From this we crossed a magnificent valley: the view from the terrace, at the back of a little miserable house where the guides stayed for refreshment, was quite beautiful. Scala itself was full of melancholy grandeur; old Saracenic castles, churches, and other buildings, offering endless food for the painter and the poet. Stopped at the cathedral, where a miserable, dirty old woman showed us a nasty mitre, worked all over with pearls and precious stones. 

Scala, and the back of its Duomo, across the valley from Ravello

Descended, by ten times ten thousand steps,  

There are in fact about 2000 steps on the route from Scala to Amalfi

to the cathedral of Amalfi, a rude building, very showy, and in miserable taste, with antique columns of all orders, patching up a temple fit only for those who crowd its neighbourhood— beggars, and dirty, ignorant, vulgar-looking priests. The approach to this building is by about a hundred steps. 

The front of the Doumo, Amalfi, rebuilt in the late C19

Arrived at Amalfi, you pass through covered filthy ways, up steps to the cliff; and then, by endless steps again, to the inn—a convent twenty-four years ago, but now happily turned to a useful purpose. Dined in a large room, formerly the refectory; and slept in a room about ten feet square, once the dormitory of a monk. The cloisters, the garden, etc., afford many interesting scenes for the pencil. How much I regret not having it in my power to study these, I dare not say. Here, but for my illness in the autumn of last year, I should probably have spent many weeks.

The Albergo Cappuccino, in the hill above Amalfi

[Thursday] 25th [January 1838].—Returned to Naples by Vietri, La Cava, Annunciata, etc. The new road from Amalfi to Vietri, along the cliff, about five hours’ ride upon asses, was agreed by all to be most magnificent. Crags and castles, valleys and fishing-towns, goatherds, the most picturesque figures with loads of sticks, and mules and their drivers occasionally enlivening the scene, produced altogether the most enchanting pictures. Here, too, they show you, built in a sort of grotto made by magnificent overhanging crags, the remains of the ‘Casa de S. Andrea.’ A good deal of rain in the early part of our ride; the last half, pretty fine.
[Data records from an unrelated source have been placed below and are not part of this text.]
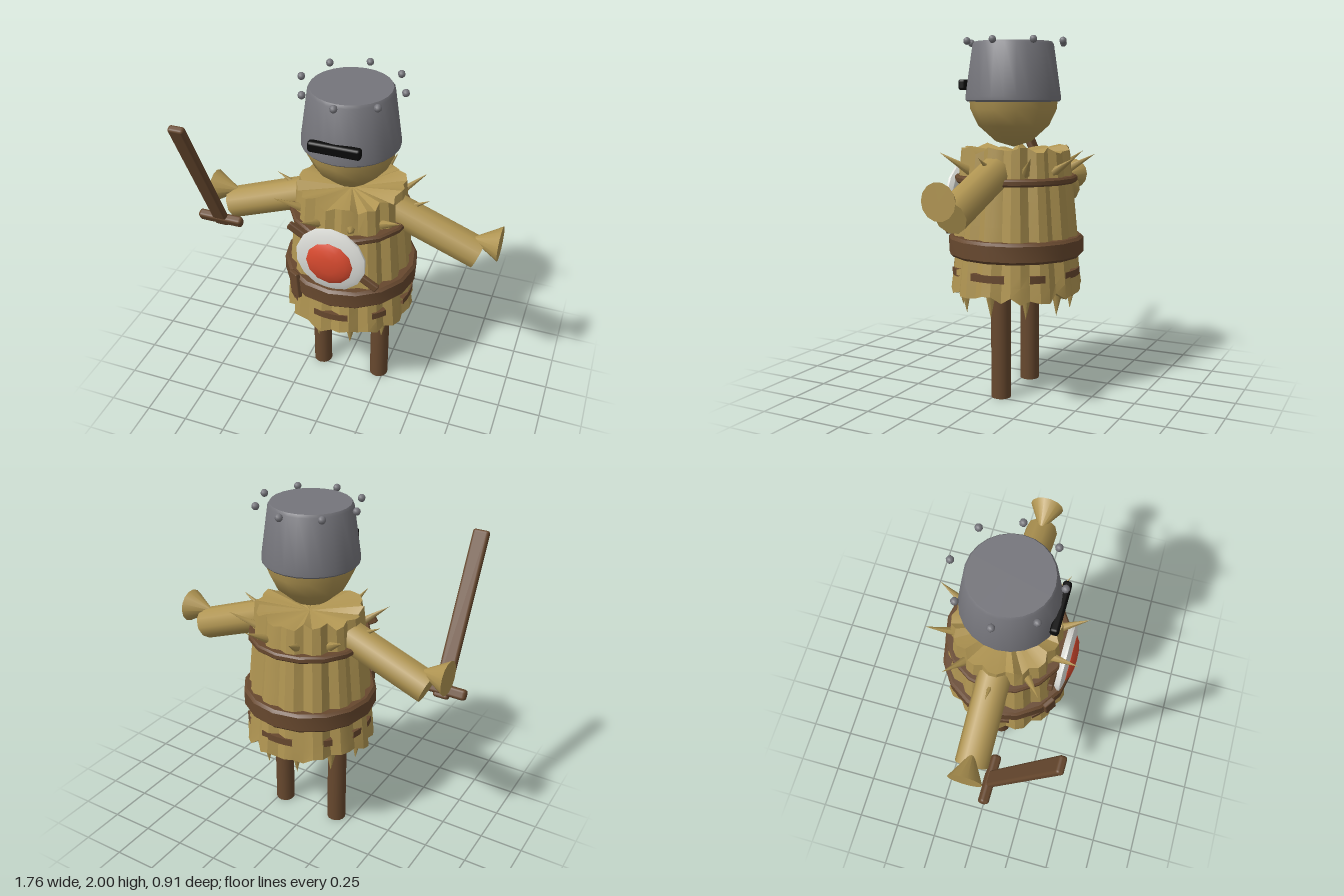
import * as THREE from 'three';
import { toCreasedNormals } from 'three/addons/utils/BufferGeometryUtils.js';
import { RoundedBoxGeometry } from 'three/addons/geometries/RoundedBoxGeometry.js';

const CX = 0.03, CZ = -0.035; // axis of the body

export function createModel() {
  const model = new THREE.Group();
  model.name = 'strawTrainingDummy';
  const material = (name, color) => {
    const m = new THREE.MeshStandardMaterial({ color });
    m.name = name;
    return m;
  };
  const straw = material('straw', 0xb09552);
  const wood = material('brownWood', 0x67482e);
  const metal = material('greyMetal', 0x75757b);
  const black = material('black', 0x0a0a0a);
  const white = material('white', 0xdedfda);
  const red = material('red', 0xd84a2f);

  let seed = 7;
  const rand = () => (seed = (seed * 16807) % 2147483647) / 2147483647;

  const add = (name, geometry, mat, x = 0, y = 0, z = 0) => {
    const mesh = new THREE.Mesh(geometry, mat);
    mesh.name = name;
    mesh.position.set(x, y, z);
    model.add(mesh);
    return mesh;
  };
  const lathe = (points, sides, start, length) => toCreasedNormals(new THREE.LatheGeometry(
    points.map(([r, y]) => new THREE.Vector2(r, y)), sides, start, length), 0.6);

  // Tapered rod between two points
  const rod = (name, mat, a, b, r0, r1, sides) => {
    const from = new THREE.Vector3(...a), to = new THREE.Vector3(...b);
    const dir = to.clone().sub(from);
    const mesh = add(name, new THREE.CylinderGeometry(r1, r0, dir.length(), sides), mat);
    mesh.position.copy(from).add(to).multiplyScalar(0.5);
    mesh.quaternion.setFromUnitVectors(new THREE.Vector3(0, 1, 0), dir.normalize());
    return mesh;
  };

  // Bundle of straw: a cylinder with planks separated by grooves and a ragged end
  const bundle = (name, y0, y1, r0, r1, planks, ragTop, ragBottom, dish) => {
    const cols = planks * 3, mid = (y0 + y1) / 2;
    const offset = Array.from({ length: planks }, () => (rand() - 0.5) * 0.018);
    const rag = Array.from({ length: cols }, () => rand() - 0.5);
    const g = new THREE.CylinderGeometry(r1, r0, y1 - y0, cols, 4);
    const p = g.attributes.position;
    for (let i = 0; i < p.count; i++) {
      const x = p.getX(i), y = p.getY(i), z = p.getZ(i), r = Math.hypot(x, z);
      if (r < 0.01) {
        if (y > 0) p.setY(i, y - dish);
        continue;
      }
      const col = (Math.round(Math.atan2(x, z) / (2 * Math.PI) * cols) + cols) % cols;
      const t = y / (y1 - y0);
      const k = 1 + ((col % 3 ? 0.005 : -0.018) + offset[Math.floor(col / 3)]) / r;
      const dy = rag[col] * (t > 0.4 ? ragTop : t < -0.4 ? ragBottom : 0);
      p.setXYZ(i, x * k, y + dy, z * k);
    }
    return add(name, toCreasedNormals(g, 0.5), straw, CX, mid, CZ);
  };
  bundle('torso', 0.85, 1.39, 0.348, 0.295, 14, 0.05, 0, 0.03);
  bundle('skirt', 0.595, 0.87, 0.37, 0.34, 14, 0, 0.05, 0);

  // Bands round the body
  const band = (name, y, r, h, d) => {
    const b = Math.min(0.015, h / 4);
    add(name, lathe([[r - d, -h / 2], [r - b, -h / 2], [r, b - h / 2], [r, h / 2 - b],
      [r - b, h / 2], [r - d, h / 2]], 16), wood, CX, y, CZ);
  };
  band('wideBelt', 0.85, 0.385, 0.115, 0.07);
  band('chestBand', 1.225, 0.347, 0.04, 0.06);

  // Pieces of cord showing on the skirt
  for (let i = 0; i < 8; i++) {
    const angle = i * Math.PI / 4, half = i % 2 ? 0.12 : 0.28;
    add('skirtCord', lathe([[0.32, -0.02], [0.366, -0.02], [0.366, 0.02], [0.32, 0.02]],
      4, angle - half, half * 2), wood, CX, 0.708, CZ).material.side = THREE.DoubleSide;
  }

  // Straw points: ten round the shoulders and ten under the skirt
  for (let i = 0; i < 10; i++) {
    const a = i * Math.PI / 5, c = Math.cos(a), s = Math.sin(a);
    const at = (r, y) => [CX + c * r, y, CZ + s * r];
    rod('shoulderSpike', straw, at(0.28, 1.27), at(0.445, 1.365), 0.027, 0, 6);
    rod('skirtSpike', straw, at(0.315, 0.62), at(0.31, 0.48), 0.032, 0, 6);
  }

  // Legs, arms and flared hands
  for (const side of [-1, 1]) {
    const name = side > 0 ? 'left' : 'right';
    const x = d => CX + side * d;
    rod(name + 'Leg', wood, [x(0.188), 0, CZ], [x(0.188), 0.65, CZ], 0.056, 0.056, 14);
    rod(name + 'Arm', straw, [x(0.2), 1.295, CZ], [x(0.735), 1.09, CZ], 0.093, 0.093, 10);
    rod(name + 'Hand', straw, [x(0.69), 1.18, CZ], [x(0.847), 1.18, CZ], 0.005, 0.097, 14);
  }

  // Head
  const head = new THREE.LatheGeometry([[0, 1.4], [0.1, 1.43], [0.2, 1.52], [0.243, 1.61],
    [0.25, 1.7]].map(([r, y]) => new THREE.Vector2(r, y)), 12);
  add('head', head, straw, CX, 0, -0.02);

  // Bucket helmet with eye slot and rivets
  add('helmet', lathe([[0, 1.66], [0.235, 1.655], [0.258, 1.652], [0.268, 1.662], [0.268, 1.68],
    [0.227, 1.965], [0.217, 1.98], [0, 1.98]], 24), metal, CX, 0, -0.018);
  add('eyeSlot', new RoundedBoxGeometry(0.285, 0.06, 0.046, 2, 0.015), black, CX, 1.745, 0.237);
  for (let i = 0; i < 8; i++) {
    const a = i * Math.PI / 4;
    add('helmetRivet', new THREE.SphereGeometry(0.021, 8, 6), metal,
      CX + 0.282 * Math.cos(a), 1.979, CZ + 0.282 * Math.sin(a));
  }

  // Round target on the chest, with its strap
  const target = lathe([[0, -0.045], [0.18, -0.045], [0.2, -0.025], [0.2, -0.012], [0.17, 0],
    [0.1, 0.012], [0, 0.012]], 14);
  add('targetDisc', target, white, CX, 1.1, 0.325).rotation.x = Math.PI / 2;
  const centre = lathe([[0.135, -0.015], [0.132, 0.005], [0.1, 0.024], [0.05, 0.034], [0, 0.036]], 12);
  add('targetCentre', centre, red, CX, 1.09, 0.33).rotation.x = Math.PI / 2;
  add('targetStrap', new RoundedBoxGeometry(0.6, 0.045, 0.03, 1, 0.008), wood, CX, 1.09, 0.268)
    .rotation.z = -0.55;

  // Hanging end of the belt
  const tail = add('beltEnd', new RoundedBoxGeometry(0.075, 0.16, 0.03, 1, 0.008), wood, -0.197, 0.845, 0.275);
  tail.rotation.set(0, -0.6, 0.12);

  // Wooden sword leaning forward in the right hand
  const sword = new THREE.Group();
  sword.name = 'woodenSword';
  sword.position.set(-0.745, 1.037, 0.078);
  const blade = new THREE.Mesh(new RoundedBoxGeometry(0.09, 0.92, 0.042, 2, 0.015), wood);
  blade.name = 'swordBlade';
  blade.position.y = 0.41;
  const guard = new THREE.Mesh(new RoundedBoxGeometry(0.275, 0.06, 0.052, 2, 0.018), wood);
  guard.name = 'swordGuard';
  sword.add(blade, guard);
  sword.rotation.x = 0.43;
  model.add(sword);

  return model;
}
Mules still used for transport in the hilly towns.


All material on these pages is © Paul Lewis 1997-2002